The most popular online dictionary and thesaurus for learners of English

English definition of “take sth in”

take sth in

verb uk phrasal verb with take   /teɪk/ (took, taken) us  

(UNDERSTAND)

C2 to understand completely the meaning or importance of something: I had to read the letter twice before I could take it all in. It was an interesting exhibition, but there was too much to take in at once.

(INCLUDE)

to include something: The new town takes in three former villages.

(WATCH)

mainly US to go to watch a film or performance, or to visit a place such as a museum: I thought we might get something to eat and then take in a movie.

(CLOTHES)

to make a piece of clothing narrower, by changing the position of some of the stitches joining it together: I'll have to take this dress in at the waist - it's too big.

(WORK)

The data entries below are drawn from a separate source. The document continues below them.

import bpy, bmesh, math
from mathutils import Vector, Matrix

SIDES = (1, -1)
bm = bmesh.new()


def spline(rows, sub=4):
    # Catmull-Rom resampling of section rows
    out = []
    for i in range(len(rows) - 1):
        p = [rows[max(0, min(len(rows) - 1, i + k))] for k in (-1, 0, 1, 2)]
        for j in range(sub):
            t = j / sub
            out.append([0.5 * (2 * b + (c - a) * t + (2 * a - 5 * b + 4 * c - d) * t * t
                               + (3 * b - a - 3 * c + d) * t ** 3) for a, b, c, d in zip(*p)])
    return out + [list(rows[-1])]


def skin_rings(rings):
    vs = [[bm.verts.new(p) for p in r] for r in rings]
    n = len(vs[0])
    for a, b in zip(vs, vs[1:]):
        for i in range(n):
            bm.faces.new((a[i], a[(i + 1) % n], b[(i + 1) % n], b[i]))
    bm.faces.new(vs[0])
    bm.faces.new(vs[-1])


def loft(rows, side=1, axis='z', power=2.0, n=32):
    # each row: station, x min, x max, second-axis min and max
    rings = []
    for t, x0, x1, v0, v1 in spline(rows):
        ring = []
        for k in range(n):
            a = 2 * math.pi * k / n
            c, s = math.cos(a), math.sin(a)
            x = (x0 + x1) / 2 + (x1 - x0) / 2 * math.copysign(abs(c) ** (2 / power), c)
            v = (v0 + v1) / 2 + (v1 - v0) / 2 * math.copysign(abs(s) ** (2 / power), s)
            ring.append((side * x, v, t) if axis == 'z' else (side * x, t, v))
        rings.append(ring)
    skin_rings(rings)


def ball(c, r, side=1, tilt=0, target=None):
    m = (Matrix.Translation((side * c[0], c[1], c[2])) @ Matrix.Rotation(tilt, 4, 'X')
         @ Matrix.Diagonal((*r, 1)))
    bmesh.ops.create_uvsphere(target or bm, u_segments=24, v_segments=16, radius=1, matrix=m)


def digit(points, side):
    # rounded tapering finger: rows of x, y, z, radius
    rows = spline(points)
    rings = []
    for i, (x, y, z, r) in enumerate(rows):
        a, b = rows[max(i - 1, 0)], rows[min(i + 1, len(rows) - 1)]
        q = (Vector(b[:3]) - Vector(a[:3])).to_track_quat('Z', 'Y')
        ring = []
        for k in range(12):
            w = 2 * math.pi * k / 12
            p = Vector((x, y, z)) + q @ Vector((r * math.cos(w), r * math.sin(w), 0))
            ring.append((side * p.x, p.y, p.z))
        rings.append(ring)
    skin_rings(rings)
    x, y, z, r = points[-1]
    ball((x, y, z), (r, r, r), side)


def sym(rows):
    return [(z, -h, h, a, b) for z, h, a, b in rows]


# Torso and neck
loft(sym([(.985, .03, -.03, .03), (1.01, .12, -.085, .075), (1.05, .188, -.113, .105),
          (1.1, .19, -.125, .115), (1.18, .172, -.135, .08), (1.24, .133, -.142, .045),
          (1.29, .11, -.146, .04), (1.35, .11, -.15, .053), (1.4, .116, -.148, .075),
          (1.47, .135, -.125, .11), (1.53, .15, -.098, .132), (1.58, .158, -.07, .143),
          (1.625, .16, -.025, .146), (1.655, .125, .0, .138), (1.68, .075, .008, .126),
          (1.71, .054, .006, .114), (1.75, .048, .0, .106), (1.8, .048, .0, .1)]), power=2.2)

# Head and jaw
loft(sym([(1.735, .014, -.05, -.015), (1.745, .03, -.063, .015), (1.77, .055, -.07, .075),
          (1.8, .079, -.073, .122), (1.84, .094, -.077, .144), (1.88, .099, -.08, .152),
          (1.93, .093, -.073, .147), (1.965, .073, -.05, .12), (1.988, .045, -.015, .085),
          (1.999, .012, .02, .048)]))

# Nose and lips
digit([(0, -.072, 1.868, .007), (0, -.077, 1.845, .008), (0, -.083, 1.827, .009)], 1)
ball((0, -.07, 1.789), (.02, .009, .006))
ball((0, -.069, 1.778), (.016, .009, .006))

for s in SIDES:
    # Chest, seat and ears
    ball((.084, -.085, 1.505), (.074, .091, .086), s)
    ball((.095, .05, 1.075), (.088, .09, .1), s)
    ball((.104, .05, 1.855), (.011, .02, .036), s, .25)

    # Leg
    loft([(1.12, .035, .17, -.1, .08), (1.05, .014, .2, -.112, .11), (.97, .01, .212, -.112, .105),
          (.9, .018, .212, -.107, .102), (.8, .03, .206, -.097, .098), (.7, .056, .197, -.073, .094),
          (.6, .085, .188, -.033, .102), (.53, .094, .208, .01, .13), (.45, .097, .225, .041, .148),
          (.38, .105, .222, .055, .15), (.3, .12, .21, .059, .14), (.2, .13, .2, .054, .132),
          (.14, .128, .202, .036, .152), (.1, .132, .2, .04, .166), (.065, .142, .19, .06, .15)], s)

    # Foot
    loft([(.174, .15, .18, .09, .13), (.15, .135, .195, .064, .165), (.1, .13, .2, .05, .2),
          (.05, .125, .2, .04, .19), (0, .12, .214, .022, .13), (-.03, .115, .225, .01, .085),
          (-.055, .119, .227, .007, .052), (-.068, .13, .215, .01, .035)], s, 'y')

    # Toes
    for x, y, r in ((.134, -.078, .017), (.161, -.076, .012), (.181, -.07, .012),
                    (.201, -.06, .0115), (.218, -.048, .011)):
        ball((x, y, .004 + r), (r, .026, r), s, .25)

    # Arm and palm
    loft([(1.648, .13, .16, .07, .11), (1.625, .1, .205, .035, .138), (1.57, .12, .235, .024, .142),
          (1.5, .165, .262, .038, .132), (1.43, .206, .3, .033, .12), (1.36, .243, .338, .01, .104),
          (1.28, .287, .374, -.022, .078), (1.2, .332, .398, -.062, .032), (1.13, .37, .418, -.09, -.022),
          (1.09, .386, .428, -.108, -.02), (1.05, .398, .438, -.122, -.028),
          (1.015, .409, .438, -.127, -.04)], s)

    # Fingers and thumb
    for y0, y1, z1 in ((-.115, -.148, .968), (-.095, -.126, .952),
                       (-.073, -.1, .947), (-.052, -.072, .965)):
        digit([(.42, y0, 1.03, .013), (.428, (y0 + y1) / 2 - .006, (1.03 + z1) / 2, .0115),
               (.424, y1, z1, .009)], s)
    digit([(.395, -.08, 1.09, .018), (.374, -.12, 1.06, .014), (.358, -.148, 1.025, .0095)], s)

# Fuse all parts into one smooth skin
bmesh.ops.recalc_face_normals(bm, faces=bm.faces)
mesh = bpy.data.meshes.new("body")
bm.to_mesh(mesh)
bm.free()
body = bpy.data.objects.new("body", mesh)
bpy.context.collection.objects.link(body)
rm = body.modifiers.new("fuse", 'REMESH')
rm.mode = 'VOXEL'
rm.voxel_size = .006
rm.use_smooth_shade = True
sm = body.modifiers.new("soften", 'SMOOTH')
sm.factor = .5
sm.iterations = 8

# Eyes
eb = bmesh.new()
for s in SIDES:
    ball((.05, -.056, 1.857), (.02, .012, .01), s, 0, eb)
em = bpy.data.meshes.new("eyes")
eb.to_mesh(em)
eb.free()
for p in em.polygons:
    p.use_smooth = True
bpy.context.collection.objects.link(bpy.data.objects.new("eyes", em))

to do paid work for other people, such as washing or sewing, in your home: She supported her family by taking in laundry.
(Definition of take sth in from the Cambridge Advanced Learners Dictionary & Thesaurus © Cambridge University Press)
What is the pronunciation of take sth in?
Browse related topics

You are looking at an entry to do with Work, working and the workplace, but you might be interested in these topics from the Working topic area:

Add Cambridge dictionaries to your browser to your website

“take sth in” in English

    Definitions of “take sth in” in other dictionaries

    Word of the Day

    initial

    of or at the beginning

    Word of the Day

    Come on – you can do it! Phrasal verbs with ‘come’.

    by Liz Walter​,
    November 19, 2014
    As part of an occasional series on the tricky subject of phrasal verbs, this blog looks at ones formed with the verb ‘come’. If you are reading this blog, I’m sure you already know come from, as it is one of the first things you learn in class: I come from Scotland/Spain.

    Read More 

    ped-text verb

    November 24, 2014
    to text someone while walking I’m ped-texting, I’m looking down at my phone, 75 percent of the time.

    Read More